Today’s Scotsman (page 9) polls several high-profile Catholic’s reactions to Kearney’s remarks, among them journalists.

Says The Scotsman’s assistant editor, Frank O’Donnell: “Draw a vertical line through Scotland’s Central Belt and that will explain why half think anti-Catholicism is fiction and the other half live with its irritating drumbeat. In the east, I have never consciously experienced bigotry.”

Scottish columnist and award-winning blogger, Joan McAlpine, also shares her views. McAlpine writes: “I do not think anti-Catholicism is rife in Scotland and believe the enthusiasm surrounding the Pope’s visit, at every level of society, proves that to be the case.”

Elsewhere, The Scottish Sun (page 8) reports that The Church of Scotland has backed Kearney’s remarks. Spokesperson, Reverend Ian Galloway, is quoted, saying: “The Church of Scotland wants to see Scotland rid of every last vestige of sectarianism.”

Meanwhile, the Daily Record reports that England’s 2018 World Cup bid could be harmed by the BBC’s Panorama programme, screened last night. The documentary alleges that three top FIFA official took bribes from a sports marketing company in exchange for lucrative World Cup rights.

Writes reporter Martyn Ziegler: “England’s 2018 World Cup bid leaders fear the programme could further harm their chances of winning the tournament later this week.”

Adds Ziegler: “The programme is likely to be criticised over the timing of the screening as the allegations have nothing to do with World Cup votes.”

A Panorama spokesperson is quoted, saying: “The programme is in the public interest and shows that some FIFA executives involved in making decisions about the 2018 bid have a history of taking bribes.”

Staying with the Record (page 7), popular X Factor contestant Wagner Carrilho has been banned by the show’s bosses from interviews on TV and radio. The Brazilian singer, who was eliminated from the hit show last Sunday, was set to appear on ITV’s Daybreak and had a number of other TV and radio interviews set-up, all of which were cancelled.

Writes reporter Mickey McMonagle: “Simon Cowell and other senior X Factor figures are thought to fear him overshadowing the contestant ahead of next week’s semi-final.”

A ‘backstage source’ is quoted, saying: “He was effectively gagged from doing any media. No other contestant had this treatment this series.”

Elsewhere, top Scottish chef, Tom Kitchin, has found himself in ‘hot water’ over his treatment of a contestant on the BBC’s popular Masterchef programme. The Scottish Daily Mail (page 25) reports that Kitchin’s allegedly harsh treatment of cooking hopeful, Ben Piette, on the popular show drew a number of complaints from viewers.

Writes Peter Laing: “Ben Piette was reduced to tears after Mr Kitchin shouted at him for stopping to take a drink while cooking, and threatened to make him pay after over-cooking some scallops.”

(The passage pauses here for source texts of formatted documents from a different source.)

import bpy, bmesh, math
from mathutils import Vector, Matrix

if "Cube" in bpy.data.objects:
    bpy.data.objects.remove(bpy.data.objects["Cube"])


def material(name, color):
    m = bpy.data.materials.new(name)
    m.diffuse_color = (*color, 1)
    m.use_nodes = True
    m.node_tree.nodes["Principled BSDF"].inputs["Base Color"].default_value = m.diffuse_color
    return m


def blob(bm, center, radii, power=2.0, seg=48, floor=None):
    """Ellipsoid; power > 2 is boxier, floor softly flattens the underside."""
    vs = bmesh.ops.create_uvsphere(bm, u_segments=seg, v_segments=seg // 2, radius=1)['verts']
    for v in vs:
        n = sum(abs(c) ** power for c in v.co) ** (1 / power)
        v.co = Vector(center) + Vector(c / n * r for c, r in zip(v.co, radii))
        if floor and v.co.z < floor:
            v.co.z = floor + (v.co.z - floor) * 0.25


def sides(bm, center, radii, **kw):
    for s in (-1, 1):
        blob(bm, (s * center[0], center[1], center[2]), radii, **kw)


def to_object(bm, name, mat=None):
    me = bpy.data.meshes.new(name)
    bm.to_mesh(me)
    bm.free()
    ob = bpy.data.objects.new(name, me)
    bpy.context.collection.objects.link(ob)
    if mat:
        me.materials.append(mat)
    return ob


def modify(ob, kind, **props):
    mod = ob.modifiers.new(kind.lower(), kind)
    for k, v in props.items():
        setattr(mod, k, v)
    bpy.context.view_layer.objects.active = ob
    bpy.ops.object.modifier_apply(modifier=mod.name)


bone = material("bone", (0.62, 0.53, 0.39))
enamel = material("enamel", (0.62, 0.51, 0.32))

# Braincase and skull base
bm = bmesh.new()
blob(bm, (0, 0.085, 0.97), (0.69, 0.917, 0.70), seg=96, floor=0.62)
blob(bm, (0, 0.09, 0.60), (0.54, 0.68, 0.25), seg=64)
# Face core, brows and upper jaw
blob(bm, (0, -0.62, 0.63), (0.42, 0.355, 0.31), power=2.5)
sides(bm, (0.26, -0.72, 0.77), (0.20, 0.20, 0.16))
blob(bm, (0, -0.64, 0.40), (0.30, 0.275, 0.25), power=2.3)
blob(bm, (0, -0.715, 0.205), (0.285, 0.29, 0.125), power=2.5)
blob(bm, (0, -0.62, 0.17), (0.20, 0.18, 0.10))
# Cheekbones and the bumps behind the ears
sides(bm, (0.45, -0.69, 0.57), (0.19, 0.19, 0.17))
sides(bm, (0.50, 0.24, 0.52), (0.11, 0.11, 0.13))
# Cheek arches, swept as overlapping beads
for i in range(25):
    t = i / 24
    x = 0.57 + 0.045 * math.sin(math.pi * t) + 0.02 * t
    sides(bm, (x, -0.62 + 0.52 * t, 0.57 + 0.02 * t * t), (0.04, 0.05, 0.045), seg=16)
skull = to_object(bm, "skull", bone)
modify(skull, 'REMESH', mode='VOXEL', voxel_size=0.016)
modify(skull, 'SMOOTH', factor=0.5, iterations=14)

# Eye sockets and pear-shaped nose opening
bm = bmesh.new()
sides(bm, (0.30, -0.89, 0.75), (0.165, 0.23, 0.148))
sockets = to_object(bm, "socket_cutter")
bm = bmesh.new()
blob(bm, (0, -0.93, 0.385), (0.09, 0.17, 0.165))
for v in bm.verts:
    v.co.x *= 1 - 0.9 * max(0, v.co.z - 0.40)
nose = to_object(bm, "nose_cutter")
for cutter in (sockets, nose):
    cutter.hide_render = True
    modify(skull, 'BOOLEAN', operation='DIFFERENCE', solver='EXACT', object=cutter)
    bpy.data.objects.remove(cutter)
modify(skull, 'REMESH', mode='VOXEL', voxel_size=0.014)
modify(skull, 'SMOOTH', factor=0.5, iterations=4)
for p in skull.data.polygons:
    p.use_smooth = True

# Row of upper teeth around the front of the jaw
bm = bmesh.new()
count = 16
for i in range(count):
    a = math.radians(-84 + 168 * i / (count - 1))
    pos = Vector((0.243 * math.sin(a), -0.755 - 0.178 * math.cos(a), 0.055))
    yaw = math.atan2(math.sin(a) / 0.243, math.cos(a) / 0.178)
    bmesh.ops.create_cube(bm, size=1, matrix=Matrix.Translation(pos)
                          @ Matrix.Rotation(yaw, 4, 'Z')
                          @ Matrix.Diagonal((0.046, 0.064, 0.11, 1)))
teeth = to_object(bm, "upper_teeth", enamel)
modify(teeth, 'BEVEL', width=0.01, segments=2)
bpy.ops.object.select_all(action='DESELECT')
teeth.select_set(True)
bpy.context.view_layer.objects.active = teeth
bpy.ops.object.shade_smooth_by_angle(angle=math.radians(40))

Staying with the Mail (page 64), Sky is planning to expand its news coverage by making a move into the Arabic market. Writes the Mail: “BSkyB is to launch a new Arabic language 24-hour news channel for the Middle East and North Africa by 2012.”

And finally, it may be St. Andrews day, but Scottish sporting pride could well have taken a dent. The Herald’s sports section (page 1) points out that the shortlist for the BBC’s prestigious Sports Personality of the Year award features no Scottish contenders.

Writes reporter Henry McCall: “Scots are notable by their absence. Andy Murray, the world No.4 tennis player who reached a grand slam final and two prestigious Masters series titles, was overlooked, as was the IndyCar champion Dario Franchitti and the WBO super-featherweight champion, Ricky Burns.”